While SECaaS has many benefits, there are still best practices you should follow to ensure you get the most out of your relationship. Understanding these parameters will also help you ensure you are getting what you expect from your SECaaS partnership.
Understand What’s Covered
Some SECaaS providers offer more extensive solutions than others. Whether you use a comprehensive provider or a specialty service, you should have a full understanding of what is — and isn’t — covered by their services. Security issues can arise from being under the wrongful impression that your SECaaS provider monitors an aspect of security that they do not.
Some providers may directly address issues while others will only identify vulnerabilities then hand over for your in-house team to resolve. Choose a provider that best matches your needs. If your in-house team is not equipped to address a wide variety of issues, seek a provider that will handle risk mitigation and issue resolutions for you. In either case, have a clear understanding of the provider’s incident response times to ensure it meets your internal requirements.
If you’re outsourcing all aspects of your cybersecurity, you may need to use multiple providers. Understand what services each offers and build the solution portfolio that’s right for your organization and covers all major vulnerability areas.
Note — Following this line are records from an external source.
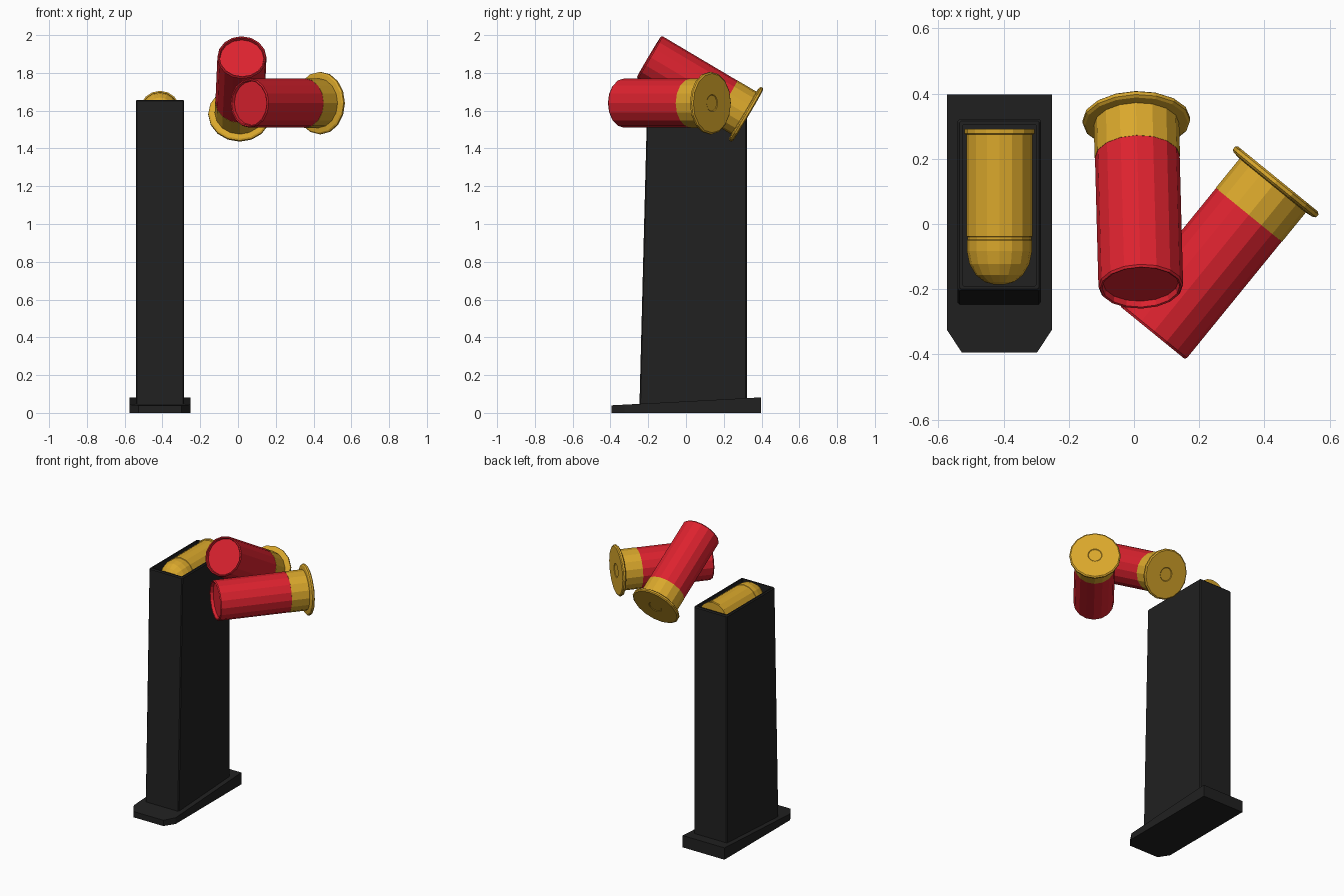
import bpy, bmesh
from math import cos, sin, pi
from mathutils import Vector

if "Cube" in bpy.data.objects:
    bpy.data.objects.remove(bpy.data.objects["Cube"])


def material(name, rgb):
    m = bpy.data.materials.new(name)
    m.diffuse_color = (*rgb, 1)
    m.use_nodes = True
    m.node_tree.nodes["Principled BSDF"].inputs["Base Color"].default_value = m.diffuse_color
    return m


BLACK = material("black", (0.015, 0.015, 0.015))
BRASS = material("brass", (0.70, 0.39, 0.025))
RED = material("red", (0.72, 0.016, 0.028))


def loft(name, rings, mat):
    """Skin equal-length rings of points and cap both ends."""
    bm = bmesh.new()
    loops = [[bm.verts.new(p) for p in ring] for ring in rings]
    n = len(loops[0])
    for a, b in zip(loops, loops[1:]):
        for i in range(n):
            j = (i + 1) % n
            bm.faces.new((a[i], a[j], b[j], b[i]))
    bm.faces.new(loops[0][::-1])
    bm.faces.new(loops[-1])
    bmesh.ops.recalc_face_normals(bm, faces=bm.faces)
    mesh = bpy.data.meshes.new(name)
    bm.to_mesh(mesh)
    bm.free()
    mesh.materials.append(mat)
    obj = bpy.data.objects.new(name, mesh)
    bpy.context.collection.objects.link(obj)
    return obj


def turned(name, profile, start, end, mat, sides=16):
    """Solid of revolution: profile of (radius, distance) along start -> end."""
    rings = [[(r * cos(2 * pi * i / sides), r * sin(2 * pi * i / sides), d)
              for i in range(sides)] for r, d in profile]
    obj = loft(name, rings, mat)
    obj.location = start
    obj.rotation_mode = 'QUATERNION'
    obj.rotation_quaternion = (Vector(end) - Vector(start)).to_track_quat('Z', 'Y')
    return obj


CX = -0.413  # magazine centre line


def rect(hx, y0, y1, z, c):
    """Rectangle with chamfered corners at height z."""
    pts = [(-hx + c, y0), (hx - c, y0), (hx, y0 + c), (hx, y1 - c),
           (hx - c, y1), (-hx + c, y1), (-hx, y1 - c), (-hx, y0 + c)]
    return [(CX + x, y, z) for x, y in pts]


# Magazine body: tapering box with an open, hollow top
loft("magazine_body", [
    rect(0.128, -0.247, 0.322, 0.02, 0.006),
    rect(0.128, -0.205, 0.322, 1.650, 0.006),
    rect(0.122, -0.199, 0.316, 1.657, 0.005),
    rect(0.113, -0.190, 0.306, 1.657, 0.004),
    rect(0.113, -0.190, 0.306, 1.48, 0.004),
], BLACK)

# Base plate: clipped front corners and a top that rises to the back
outline = [(-0.115, -0.395), (0.115, -0.395), (0.161, -0.325),
           (0.161, 0.397), (-0.161, 0.397), (-0.161, -0.325)]
loft("magazine_base", [
    [(CX + x, y, 0) for x, y in outline],
    [(CX + x, y, 0.04 + 0.042 * (y + 0.395) / 0.79) for x, y in outline],
], BLACK)

# Pistol round lying in the magazine mouth
turned("cartridge", [
    (0.107, 0), (0.107, 0.015), (0.101, 0.018), (0.101, 0.33),
    (0.098, 0.332), (0.098, 0.340), (0.100, 0.342), (0.100, 0.375),
    (0.092, 0.415), (0.072, 0.449), (0.045, 0.470), (0.015, 0.478),
], (CX, 0.292, 1.598), (CX, -0.186, 1.598), BRASS)


def shotgun_shell(tag, base, tip):
    # Brass head with wide rim and shallow primer pocket
    turned("shell_head_" + tag, [
        (0.042, 0.003), (0.046, 0), (0.157, 0), (0.165, 0.006), (0.165, 0.017),
        (0.157, 0.023), (0.131, 0.026), (0.131, 0.142),
    ], base, tip, BRASS)
    # Red hull with recessed front
    turned("shell_hull_" + tag, [
        (0.130, 0.138), (0.130, 0.602), (0.125, 0.609),
        (0.119, 0.607), (0.116, 0.588),
    ], base, tip, RED)


shotgun_shell("upper", (0.007, 0.328, 1.575), (0.021, -0.197, 1.886))
shotgun_shell("lower", (0.442, 0.138, 1.640), (0.057, -0.335, 1.640))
Many compliance standards have specific security components. Working with a SECaaS provider can help you meet those requirements, making it easier to achieve and prove compliance. Ensuring your SECaaS provider’s services are compliant may even be a specific requirement for your business. If you’re in a compliance-heavy industry, do not assume any SECaaS provider you work with will be able to meet those standards. Ask specific questions and request to see documentation.
It’s important to understand what cybersecurity services the SECaaS provider will cover and what responsibilities you have. This will help prevent security gaps from lack of communication. It’s also important to understand responsibilities for compliance purposes. No SECaaS provider can meet 100% of your compliance requirements. The service provider will be responsible for some, some will be shared, and some responsibilities will remain with you. If you’re working with a SECaaS provider to meet compliance standards, ask for a detailed RACI and keep a copy for your records. Ask About Industry Experience While some cybersecurity risks are universal, some industries may experience specific risks. If you’re in a high-risk or compliance-heavy
industry, such as healthcare or financial services, seek a SECaaS provider that specializes or has experience in your industry
Finding the Right SECaaS Provider
Cybersecurity is a complex undertaking and partnering with a SECaaS provider can help you address areas you may struggle with and fill gaps on your team. For smaller organizations, a SECaaS provider may even become your main cybersecurity protection. With correct vetting and an understanding of what each provider offers, a SECaaS provider can be the right investment to protect your business.
Ask About Industry Experience
While some cybersecurity risks are universal, some industries may experience specific risks. If you’re in a high-risk or compliance-heavy industry, such as healthcare or financial services, seek a SECaaS provider that specializes or has experience in your industry.
(1) IBM, “Cost of a Data Breach 2021,” 2021. https://www.ibm.com/security/data-breach
(2) IBM, “2020 Cost of a Data Breach Report,” 2020. https://www.ibm.com/account/reg/us-en/signup?formid=urx-46542
(3) Cybersecurity Ventures, “Cybersecurity Talent Crunch To Create 3.5 Million Unfilled Jobs Globally By 2021,” October 24, 2019. https://cyber securityventures.com/jobs/
(4) CyberSeek, 2020. https://www.cyberseek.org/heatmap.html
(5) Canalys,“Global Cybersecurity 2021 Forecast.” January 202. https://www.canalys.com/newsroom/canalys-cybersecurity-2021-